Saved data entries

***

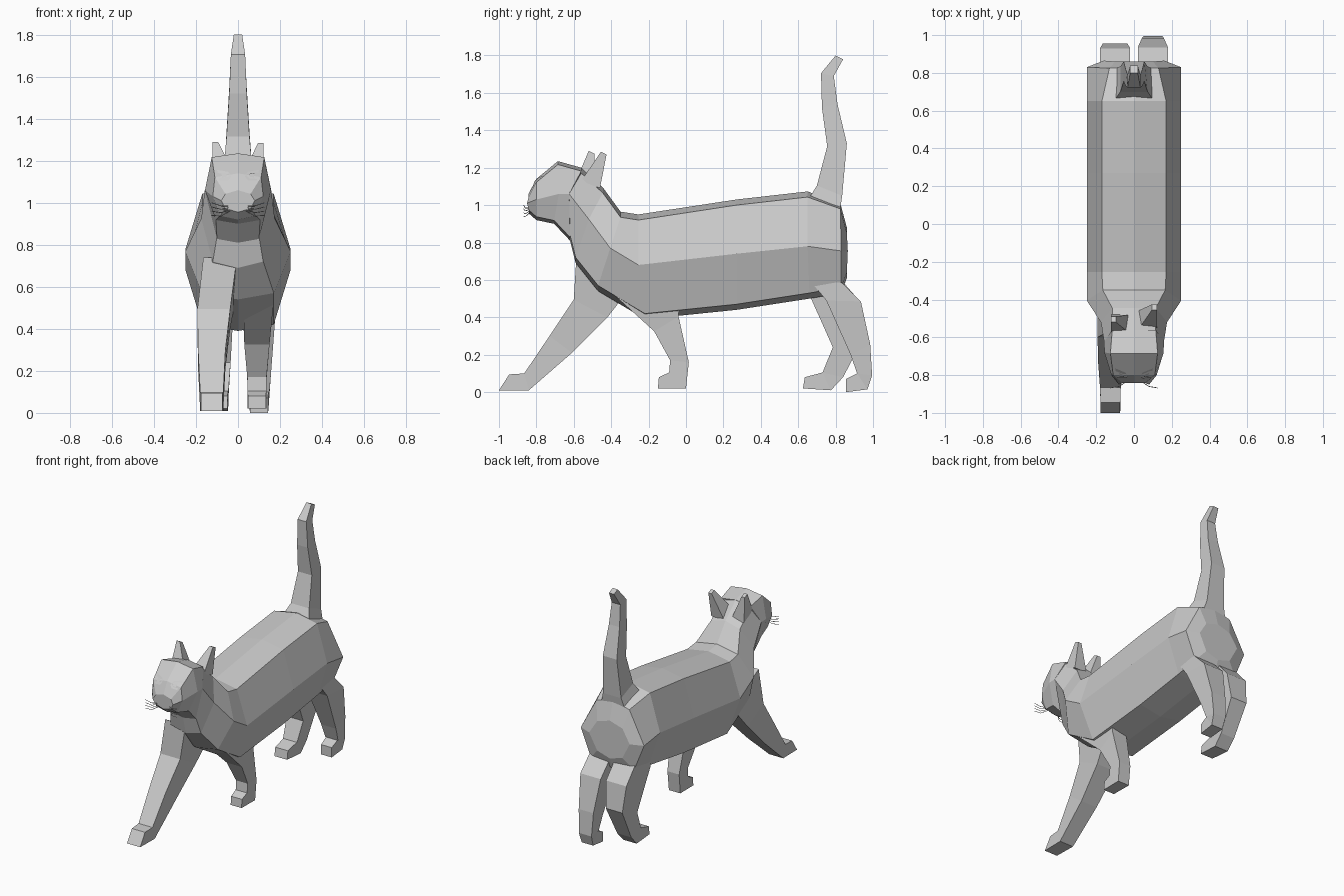
import bpy, bmesh
from mathutils import Vector
from mathutils.bvhtree import BVHTree


def loft(name, rings):
    """Skin a list of closed rings and cap both ends."""
    bm = bmesh.new()
    loops = [[bm.verts.new(p) for p in ring] for ring in rings]
    n = len(loops[0])
    for a, b in zip(loops, loops[1:]):
        for i in range(n):
            j = (i + 1) % n
            quad = list(dict.fromkeys((a[i], a[j], b[j], b[i])))
            bm.faces.new(quad)
    bm.faces.new(loops[0])
    bm.faces.new(loops[-1])
    bmesh.ops.recalc_face_normals(bm, faces=bm.faces)
    return finish(name, bm)


def finish(name, bm):
    me = bpy.data.meshes.new(name)
    bm.to_mesh(me)
    bm.free()
    ob = bpy.data.objects.new(name, me)
    bpy.context.collection.objects.link(ob)
    return ob


def trunk(name, rows, drop):
    """Mirrored eight-sided sections: top, middle, bottom (y, z) and half widths."""
    rings = []
    for ty, tz, my, mz, by, bz, wt, wm, wb in rows:
        half = [(wt, ty, tz - drop), (wm, my, mz), (wb, by, bz + drop)]
        rings.append([(0, ty, tz)] + half + [(0, by, bz)]
                     + [(-x, y, z) for x, y, z in reversed(half)])
    return loft(name, rings)


def limb(name, rows):
    """Four-sided sections: front (y, z), back (y, z), centre x, half width."""
    return loft(name, [[(x - w, yf, zf), (x + w, yf, zf), (x + w, yb, zb), (x - w, yb, zb)]
                       for yf, zf, yb, zb, x, w in rows])


# body from neck to rump
neck_ring = (-.56, 1.20, -.625, 1.06, -.62, .81, .115, .158, .10)
trunk("body", [
    neck_ring,
    (-.445, 1.095, -.52, .925, -.59, .69, .115, .175, .12),
    (-.35, .965, -.405, .77, -.47, .54, .165, .25, .17),
    (-.255, .95, -.255, .68, -.22, .39, .17, .25, .17),
    (.27, 1.03, .27, .74, .27, .44, .17, .25, .17),
    (.65, 1.073, .65, .78, .66, .50, .17, .25, .17),
    (.825, 1.01, .83, .755, .83, .53, .13, .25, .17),
    (.86, .88, .865, .755, .86, .61, .10, .16, .10),
], .03)

# head
head = trunk("head", [
    (-.842, 1.06, -.85, 1.01, -.84, .955, .06, .08, .06),
    (-.80, 1.14, -.80, 1.03, -.80, .92, .11, .12, .085),
    (-.685, 1.235, -.68, 1.06, -.705, .90, .125, .157, .105),
    neck_ring,
], .018)

# ears, one turned slightly further back
limb("ear_right", [(-.56, 1.13, -.46, 1.09, .072, .05),
                   (-.455, 1.285, -.425, 1.27, .108, .013)])
limb("ear_left", [(-.58, 1.15, -.48, 1.10, -.072, .05),
                  (-.52, 1.29, -.49, 1.275, -.108, .013)])

# tail
limb("tail", [
    (.66, 1.04, .82, .95, 0, .10),
    (.70, 1.105, .835, 1.05, 0, .072),
    (.755, 1.315, .86, 1.33, 0, .055),
    (.727, 1.52, .81, 1.54, 0, .042),
    (.722, 1.705, .79, 1.69, 0, .034),
    (.80, 1.80, .84, 1.78, 0, .02),
])

# front legs: left one stretched forward, right one upright
limb("front_leg_left", [
    (-.585, .74, -.28, .58, -.085, .08),
    (-.60, .495, -.42, .40, -.115, .078),
    (-.73, .30, -.61, .21, -.125, .065),
    (-.865, .10, -.84, .01, -.125, .055),
    (-.945, .095, -1.0, .01, -.125, .052),
])
limb("front_leg_right", [
    (-.45, .58, -.03, .58, .10, .075),
    (-.17, .325, -.04, .405, .09, .06),
    (-.085, .17, .015, .16, .09, .046),
    (-.09, .105, 0, .02, .09, .045),
    (-.145, .08, -.15, .02, .09, .043),
])

# hind legs: left one bent under, right one trailing
limb("hind_leg_left", [
    (.65, .60, .83, .60, -.10, .08),
    (.66, .52, .93, .485, -.10, .08),
    (.785, .24, .955, .30, -.10, .065),
    (.73, .105, .84, .08, -.10, .055),
    (.73, .105, .775, .01, -.10, .053),
    (.635, .08, .625, .02, -.10, .05),
])
limb("hind_leg_right", [
    (.66, .60, .82, .60, .10, .08),
    (.75, .49, .935, .485, .10, .08),
    (.88, .20, .985, .255, .10, .058),
    (.915, .10, .995, .09, .10, .05),
    (.915, .10, .97, .015, .10, .045),
    (.855, .07, .855, 0, .10, .042),
])

# eyes and pupils laid onto the face
hm = bmesh.new()
hm.from_mesh(head.data)
tree = BVHTree.FromBMesh(hm)
almond = [(.035, .025), (-.02, .015), (-.032, -.008), (-.018, -.025), (.025, -.027)]
for side, s in (("left", -1), ("right", 1)):
    for part, k, lift in (("eye", 1, .004), ("pupil", .4, .007)):
        bm = bmesh.new()
        verts = []
        for dx, dz in almond:
            x, z = s * (.065 + dx * k), 1.132 + dz * k
            hit = tree.ray_cast(Vector((x, -2, z)), Vector((0, 1, 0)))[0]
            verts.append(bm.verts.new((x, hit.y - lift if hit else -.78, z)))
        bm.faces.new(verts if s < 0 else verts[::-1])
        finish(f"{part}_{side}", bm)
hm.free()

# whiskers
for side, s in (("left", -1), ("right", 1)):
    cu = bpy.data.curves.new("whiskers_" + side, 'CURVE')
    cu.dimensions = '3D'
    cu.bevel_depth = .002
    cu.bevel_resolution = 0
    for k in range(4):
        sp = cu.splines.new('POLY')
        sp.points.add(2)
        z = .985 - .008 * k
        path = [(.04, -.835, z), (.08, -.86, z - .008 * k), (.125, -.868, 1.0 - .02 * k)]
        for pt, (x, y, zz) in zip(sp.points, path):
            pt.co = (s * x, y, zz, 1)
    bpy.context.collection.objects.link(bpy.data.objects.new(cu.name, cu))
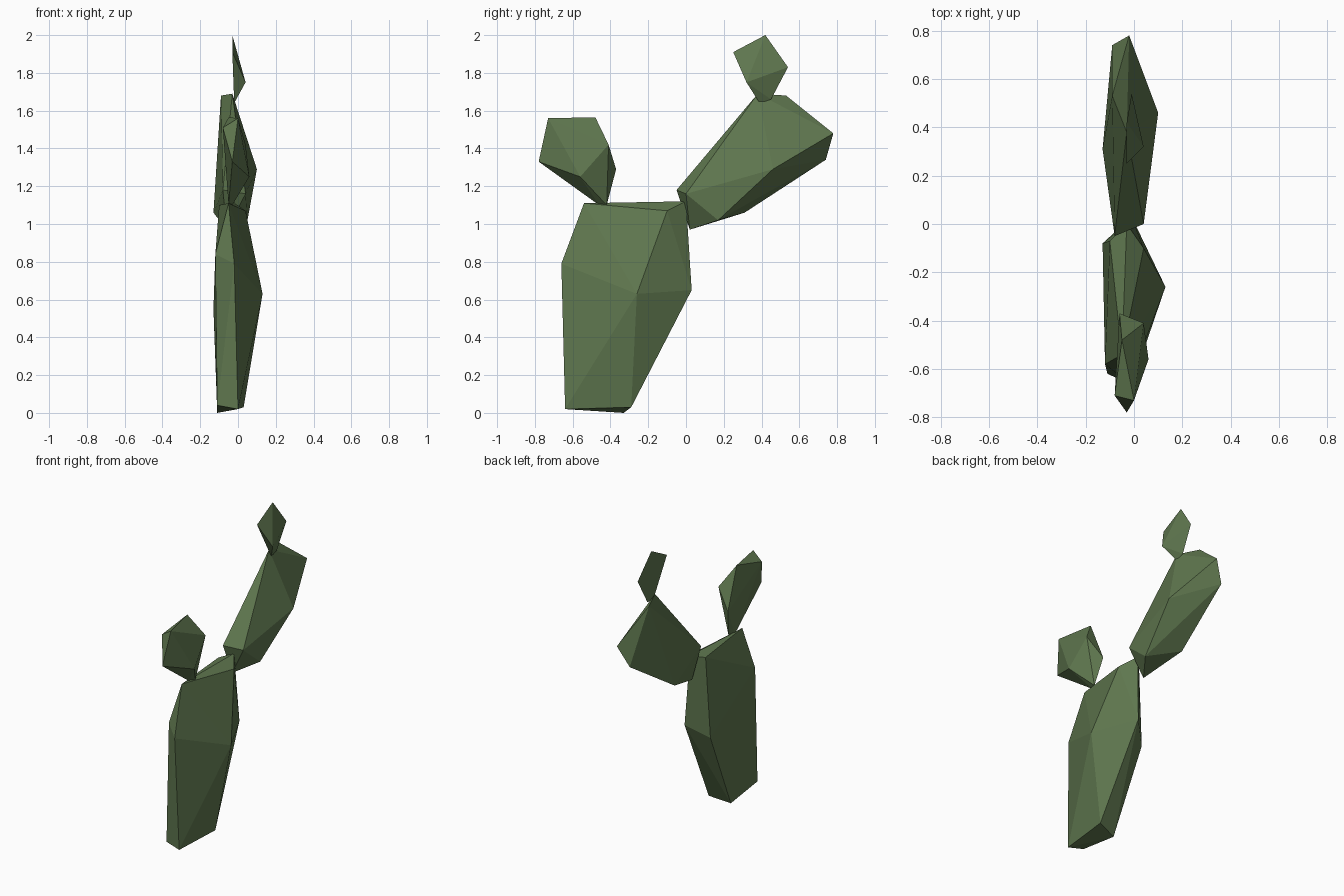
import bpy
import bmesh

green = bpy.data.materials.new("cactus_green")
green.diffuse_color = (0.115, 0.185, 0.078, 1)


def pad(name, corners):
    """Faceted cactus pad: the convex skin around a few corner points."""
    bm = bmesh.new()
    for c in corners:
        bm.verts.new(c)
    hull = bmesh.ops.convex_hull(bm, input=bm.verts)
    loose = [g for g in hull["geom_interior"] if isinstance(g, bmesh.types.BMVert)]
    bmesh.ops.delete(bm, geom=loose, context="VERTS")
    bmesh.ops.recalc_face_normals(bm, faces=bm.faces)
    mesh = bpy.data.meshes.new(name)
    bm.to_mesh(mesh)
    bm.free()
    mesh.materials.append(green)
    obj = bpy.data.objects.new(name, mesh)
    bpy.context.collection.objects.link(obj)
    return obj


# Large standing pad, from the base up
pad("trunk_pad", [
    (0.00, -0.64, 0.02), (0.03, -0.29, 0.03), (-0.11, -0.33, 0.00), (-0.11, -0.62, 0.04),
    (-0.13, -0.08, 0.55), (0.13, -0.26, 0.63), (-0.01, 0.03, 0.65),
    (-0.02, -0.66, 0.79), (-0.12, -0.58, 0.84),
    (0.04, -0.10, 1.07), (-0.05, -0.54, 1.11), (-0.10, -0.07, 1.10), (-0.03, 0.00, 1.12),
])

# Leaning pad at the back
pad("back_pad", [
    (-0.06, 0.02, 0.97), (0.05, 0.17, 1.02), (-0.13, 0.31, 1.06),
    (0.04, 0.00, 1.16), (-0.08, -0.05, 1.18), (0.10, 0.46, 1.29),
    (-0.09, 0.74, 1.34), (-0.02, 0.78, 1.48),
    (-0.03, 0.38, 1.69), (-0.09, 0.53, 1.68),
])

# Small pad at the front
pad("front_pad", [
    (-0.03, -0.42, 1.10), (-0.05, -0.46, 1.10), (0.06, -0.56, 1.25),
    (-0.06, -0.37, 1.29), (-0.03, -0.78, 1.33), (0.04, -0.41, 1.42),
    (-0.08, -0.71, 1.51), (0.00, -0.73, 1.56), (-0.05, -0.48, 1.565),
])

# Smallest pad on top of the leaning one
pad("top_pad", [
    (-0.02, 0.39, 1.64), (-0.02, 0.45, 1.66), (0.04, 0.32, 1.75),
    (-0.01, 0.54, 1.83), (-0.03, 0.25, 1.91), (-0.03, 0.42, 2.00),
])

***

-- Goal of the exercise --
This exercise requires the number of lines in the entries holding the word "rows", written alone.

-- Expected output --
4